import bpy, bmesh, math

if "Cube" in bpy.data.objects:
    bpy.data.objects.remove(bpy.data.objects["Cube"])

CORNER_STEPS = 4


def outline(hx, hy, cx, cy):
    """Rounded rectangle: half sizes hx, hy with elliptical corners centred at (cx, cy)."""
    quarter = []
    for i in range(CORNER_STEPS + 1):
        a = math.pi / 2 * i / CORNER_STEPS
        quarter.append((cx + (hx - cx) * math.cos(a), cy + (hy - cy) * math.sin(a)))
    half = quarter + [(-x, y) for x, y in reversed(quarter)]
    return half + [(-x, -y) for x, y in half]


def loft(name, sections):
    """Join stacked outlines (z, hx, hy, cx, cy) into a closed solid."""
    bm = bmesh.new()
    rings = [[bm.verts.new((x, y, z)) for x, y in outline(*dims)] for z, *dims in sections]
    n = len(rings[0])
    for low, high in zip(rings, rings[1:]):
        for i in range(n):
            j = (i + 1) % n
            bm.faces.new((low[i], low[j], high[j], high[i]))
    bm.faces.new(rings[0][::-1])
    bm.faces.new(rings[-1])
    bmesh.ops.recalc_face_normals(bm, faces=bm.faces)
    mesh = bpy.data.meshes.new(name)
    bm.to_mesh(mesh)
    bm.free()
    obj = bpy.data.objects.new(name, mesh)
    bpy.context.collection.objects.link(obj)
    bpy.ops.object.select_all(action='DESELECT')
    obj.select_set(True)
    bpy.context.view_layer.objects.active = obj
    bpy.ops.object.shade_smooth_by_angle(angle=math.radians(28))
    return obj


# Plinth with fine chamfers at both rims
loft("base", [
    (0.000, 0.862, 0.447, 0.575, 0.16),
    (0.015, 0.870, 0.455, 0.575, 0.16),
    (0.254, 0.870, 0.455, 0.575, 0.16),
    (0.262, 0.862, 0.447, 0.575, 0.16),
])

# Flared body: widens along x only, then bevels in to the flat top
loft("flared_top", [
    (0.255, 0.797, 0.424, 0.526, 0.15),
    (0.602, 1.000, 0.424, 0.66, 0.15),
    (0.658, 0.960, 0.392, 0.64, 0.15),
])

----------

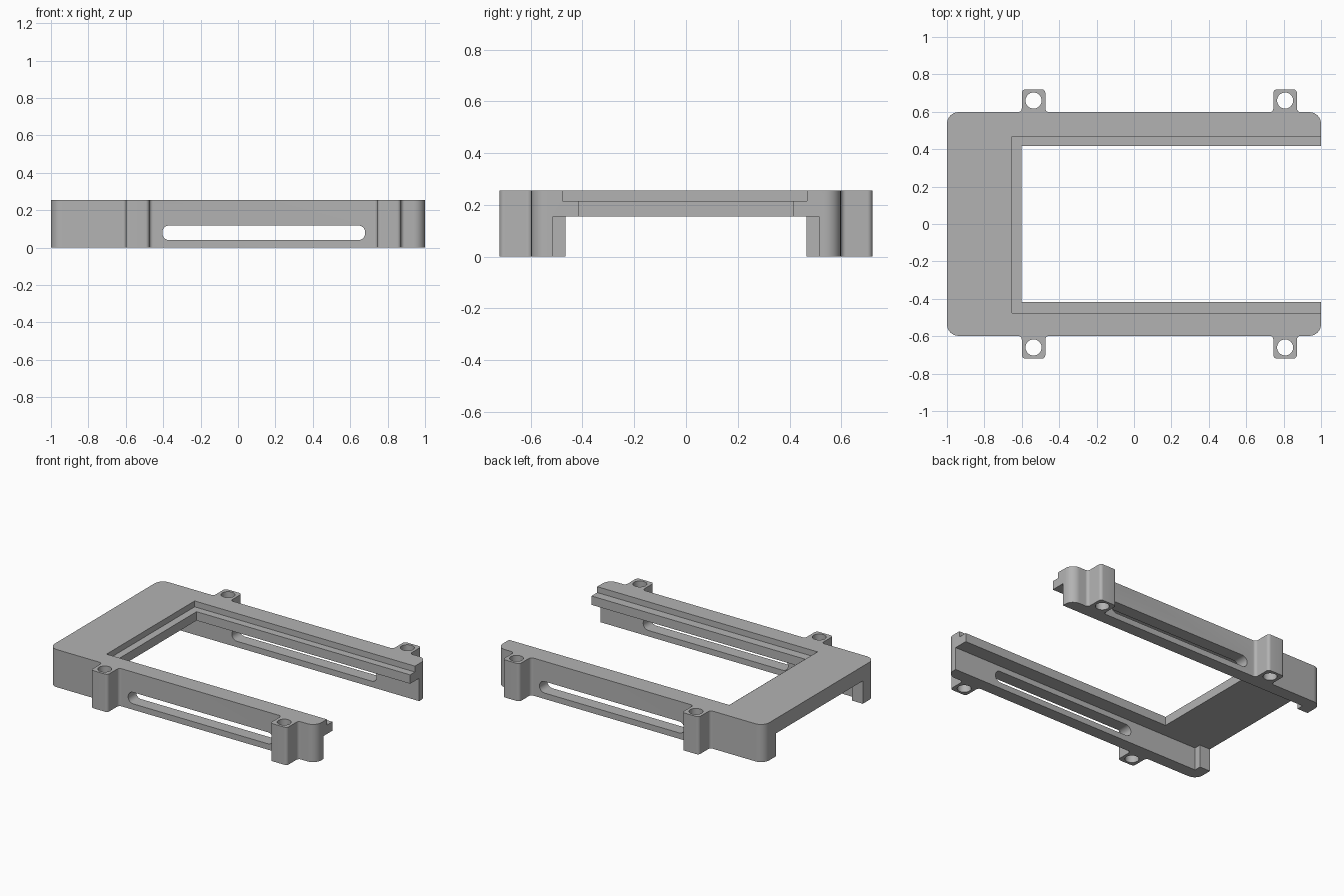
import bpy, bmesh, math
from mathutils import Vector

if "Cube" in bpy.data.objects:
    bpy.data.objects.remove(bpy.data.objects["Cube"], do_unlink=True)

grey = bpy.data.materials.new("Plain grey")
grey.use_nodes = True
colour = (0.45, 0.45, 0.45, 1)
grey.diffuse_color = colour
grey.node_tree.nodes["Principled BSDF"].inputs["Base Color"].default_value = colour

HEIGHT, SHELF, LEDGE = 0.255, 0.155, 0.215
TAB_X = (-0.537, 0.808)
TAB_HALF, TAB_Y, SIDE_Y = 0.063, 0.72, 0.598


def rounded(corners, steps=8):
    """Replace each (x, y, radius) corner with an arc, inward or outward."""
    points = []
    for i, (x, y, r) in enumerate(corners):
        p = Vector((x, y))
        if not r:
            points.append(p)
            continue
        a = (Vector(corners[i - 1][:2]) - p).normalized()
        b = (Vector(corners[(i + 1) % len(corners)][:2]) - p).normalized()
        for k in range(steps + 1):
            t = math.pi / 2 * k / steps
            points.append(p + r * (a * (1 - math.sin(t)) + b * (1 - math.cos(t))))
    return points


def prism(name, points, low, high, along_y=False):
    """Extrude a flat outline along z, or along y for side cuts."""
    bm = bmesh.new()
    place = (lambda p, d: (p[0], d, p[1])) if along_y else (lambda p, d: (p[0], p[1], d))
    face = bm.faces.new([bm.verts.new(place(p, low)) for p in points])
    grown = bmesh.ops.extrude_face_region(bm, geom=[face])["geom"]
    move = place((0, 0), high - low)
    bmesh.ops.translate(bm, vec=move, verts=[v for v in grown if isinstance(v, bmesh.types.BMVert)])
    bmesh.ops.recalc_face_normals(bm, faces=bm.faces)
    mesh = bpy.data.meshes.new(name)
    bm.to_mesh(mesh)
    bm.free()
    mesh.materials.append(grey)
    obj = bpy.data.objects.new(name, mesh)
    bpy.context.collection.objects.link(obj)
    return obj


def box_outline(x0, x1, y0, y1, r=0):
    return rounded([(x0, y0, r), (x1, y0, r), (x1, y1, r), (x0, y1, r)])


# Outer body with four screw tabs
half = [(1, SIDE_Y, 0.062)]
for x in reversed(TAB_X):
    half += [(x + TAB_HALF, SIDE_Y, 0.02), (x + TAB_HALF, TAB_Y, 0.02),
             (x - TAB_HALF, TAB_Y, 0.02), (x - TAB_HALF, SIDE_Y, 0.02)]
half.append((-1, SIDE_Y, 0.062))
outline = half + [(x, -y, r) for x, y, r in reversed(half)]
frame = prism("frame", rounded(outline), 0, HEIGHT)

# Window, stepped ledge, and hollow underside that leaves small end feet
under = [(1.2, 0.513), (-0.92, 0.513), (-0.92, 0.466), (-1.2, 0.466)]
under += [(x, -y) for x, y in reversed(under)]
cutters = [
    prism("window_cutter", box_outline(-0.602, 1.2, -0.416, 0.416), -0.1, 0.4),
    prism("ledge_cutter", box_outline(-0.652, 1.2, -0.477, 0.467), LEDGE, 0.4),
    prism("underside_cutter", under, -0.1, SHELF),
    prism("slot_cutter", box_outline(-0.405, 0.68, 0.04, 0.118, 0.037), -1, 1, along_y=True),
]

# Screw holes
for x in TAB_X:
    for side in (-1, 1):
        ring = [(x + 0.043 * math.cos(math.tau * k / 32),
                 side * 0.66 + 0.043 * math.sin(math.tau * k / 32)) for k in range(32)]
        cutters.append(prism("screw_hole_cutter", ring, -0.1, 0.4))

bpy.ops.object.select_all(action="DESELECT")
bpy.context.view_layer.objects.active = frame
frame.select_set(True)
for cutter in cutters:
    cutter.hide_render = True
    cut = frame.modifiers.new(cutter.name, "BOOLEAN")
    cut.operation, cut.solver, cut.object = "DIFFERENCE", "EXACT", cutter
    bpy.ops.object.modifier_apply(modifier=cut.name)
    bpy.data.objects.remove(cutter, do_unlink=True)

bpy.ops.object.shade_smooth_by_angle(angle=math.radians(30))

----------

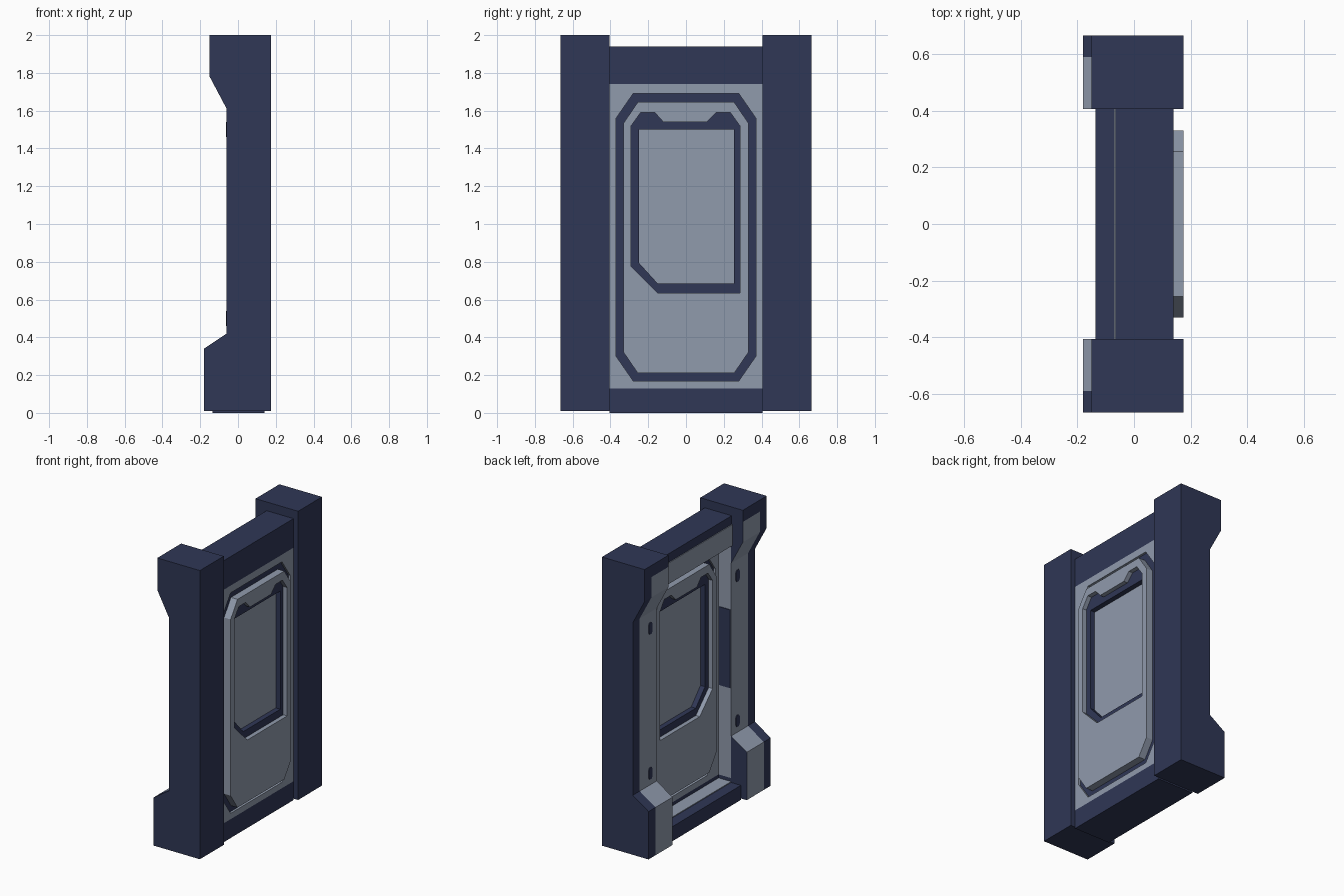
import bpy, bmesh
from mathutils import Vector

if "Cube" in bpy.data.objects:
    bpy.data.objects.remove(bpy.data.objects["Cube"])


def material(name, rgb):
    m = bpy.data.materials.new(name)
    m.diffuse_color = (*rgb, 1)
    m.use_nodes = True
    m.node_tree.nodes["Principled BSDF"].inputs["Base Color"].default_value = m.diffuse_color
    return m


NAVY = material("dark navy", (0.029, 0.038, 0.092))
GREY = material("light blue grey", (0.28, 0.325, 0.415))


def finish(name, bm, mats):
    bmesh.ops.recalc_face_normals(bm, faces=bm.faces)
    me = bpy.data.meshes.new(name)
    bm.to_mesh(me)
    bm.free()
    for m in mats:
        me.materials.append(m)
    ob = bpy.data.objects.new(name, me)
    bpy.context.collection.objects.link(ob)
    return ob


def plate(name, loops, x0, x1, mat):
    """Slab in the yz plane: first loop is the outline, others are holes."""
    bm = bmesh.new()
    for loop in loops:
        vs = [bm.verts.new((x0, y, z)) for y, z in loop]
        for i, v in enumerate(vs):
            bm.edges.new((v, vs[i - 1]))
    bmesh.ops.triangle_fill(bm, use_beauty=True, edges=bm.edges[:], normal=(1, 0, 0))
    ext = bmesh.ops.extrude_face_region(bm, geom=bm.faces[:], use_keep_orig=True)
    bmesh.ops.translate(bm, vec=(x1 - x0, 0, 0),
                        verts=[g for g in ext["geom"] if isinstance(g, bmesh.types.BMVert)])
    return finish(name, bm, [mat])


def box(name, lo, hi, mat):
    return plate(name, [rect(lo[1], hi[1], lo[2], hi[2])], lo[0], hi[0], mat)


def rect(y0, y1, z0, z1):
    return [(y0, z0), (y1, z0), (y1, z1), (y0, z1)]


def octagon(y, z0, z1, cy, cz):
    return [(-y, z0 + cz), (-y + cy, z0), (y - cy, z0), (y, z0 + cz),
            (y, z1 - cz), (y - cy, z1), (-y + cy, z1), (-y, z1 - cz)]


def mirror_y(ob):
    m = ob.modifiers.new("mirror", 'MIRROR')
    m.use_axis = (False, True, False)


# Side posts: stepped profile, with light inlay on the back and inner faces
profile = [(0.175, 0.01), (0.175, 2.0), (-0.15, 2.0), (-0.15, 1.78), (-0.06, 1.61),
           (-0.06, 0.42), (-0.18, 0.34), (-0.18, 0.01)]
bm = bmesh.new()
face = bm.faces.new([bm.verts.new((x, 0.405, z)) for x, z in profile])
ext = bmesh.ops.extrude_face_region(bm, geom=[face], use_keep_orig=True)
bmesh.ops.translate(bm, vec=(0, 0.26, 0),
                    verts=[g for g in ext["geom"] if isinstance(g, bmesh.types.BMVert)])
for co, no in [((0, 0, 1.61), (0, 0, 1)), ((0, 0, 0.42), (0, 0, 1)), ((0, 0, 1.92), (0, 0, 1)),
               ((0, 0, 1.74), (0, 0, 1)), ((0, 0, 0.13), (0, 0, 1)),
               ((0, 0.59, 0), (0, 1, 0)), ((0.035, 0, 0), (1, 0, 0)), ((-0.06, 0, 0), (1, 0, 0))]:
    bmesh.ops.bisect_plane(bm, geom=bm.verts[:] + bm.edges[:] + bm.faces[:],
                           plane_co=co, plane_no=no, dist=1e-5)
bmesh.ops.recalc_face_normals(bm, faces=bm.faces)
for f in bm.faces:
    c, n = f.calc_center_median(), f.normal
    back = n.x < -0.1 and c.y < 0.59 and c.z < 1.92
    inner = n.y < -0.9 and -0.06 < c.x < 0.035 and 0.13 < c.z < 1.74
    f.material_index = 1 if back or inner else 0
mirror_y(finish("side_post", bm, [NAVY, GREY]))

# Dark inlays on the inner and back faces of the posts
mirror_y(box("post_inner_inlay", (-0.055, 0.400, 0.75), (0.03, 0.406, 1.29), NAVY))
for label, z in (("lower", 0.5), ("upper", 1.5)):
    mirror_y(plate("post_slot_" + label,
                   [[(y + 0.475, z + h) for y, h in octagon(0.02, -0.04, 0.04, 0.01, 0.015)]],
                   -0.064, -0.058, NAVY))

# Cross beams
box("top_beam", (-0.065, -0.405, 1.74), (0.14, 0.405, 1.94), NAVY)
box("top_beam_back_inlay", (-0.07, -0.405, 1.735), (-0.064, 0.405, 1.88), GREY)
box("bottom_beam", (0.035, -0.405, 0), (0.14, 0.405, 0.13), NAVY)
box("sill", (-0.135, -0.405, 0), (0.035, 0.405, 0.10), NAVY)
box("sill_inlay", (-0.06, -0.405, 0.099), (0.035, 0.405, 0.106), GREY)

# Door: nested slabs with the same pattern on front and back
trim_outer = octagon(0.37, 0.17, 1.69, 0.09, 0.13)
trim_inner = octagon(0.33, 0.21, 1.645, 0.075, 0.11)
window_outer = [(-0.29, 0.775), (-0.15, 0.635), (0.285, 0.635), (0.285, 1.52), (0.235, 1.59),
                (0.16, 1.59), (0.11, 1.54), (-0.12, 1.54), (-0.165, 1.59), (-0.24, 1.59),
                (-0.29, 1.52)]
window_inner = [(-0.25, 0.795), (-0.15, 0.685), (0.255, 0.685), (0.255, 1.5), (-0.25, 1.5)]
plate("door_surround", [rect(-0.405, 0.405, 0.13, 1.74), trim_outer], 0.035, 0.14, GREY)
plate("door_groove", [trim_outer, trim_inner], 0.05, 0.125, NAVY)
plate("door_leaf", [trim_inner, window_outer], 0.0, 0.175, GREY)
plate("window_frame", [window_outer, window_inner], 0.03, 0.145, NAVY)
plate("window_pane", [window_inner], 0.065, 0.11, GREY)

----------

* _What you should do_
Of all the entries above, retype exactly the lines from the line with "0.035, 0.14, GREY)" to the line with "0.065, 0.11, GREY)", both included, and no others.

* _Task answer_
plate("door_surround", [rect(-0.405, 0.405, 0.13, 1.74), trim_outer], 0.035, 0.14, GREY)
plate("door_groove", [trim_outer, trim_inner], 0.05, 0.125, NAVY)
plate("door_leaf", [trim_inner, window_outer], 0.0, 0.175, GREY)
plate("window_frame", [window_outer, window_inner], 0.03, 0.145, NAVY)
plate("window_pane", [window_inner], 0.065, 0.11, GREY)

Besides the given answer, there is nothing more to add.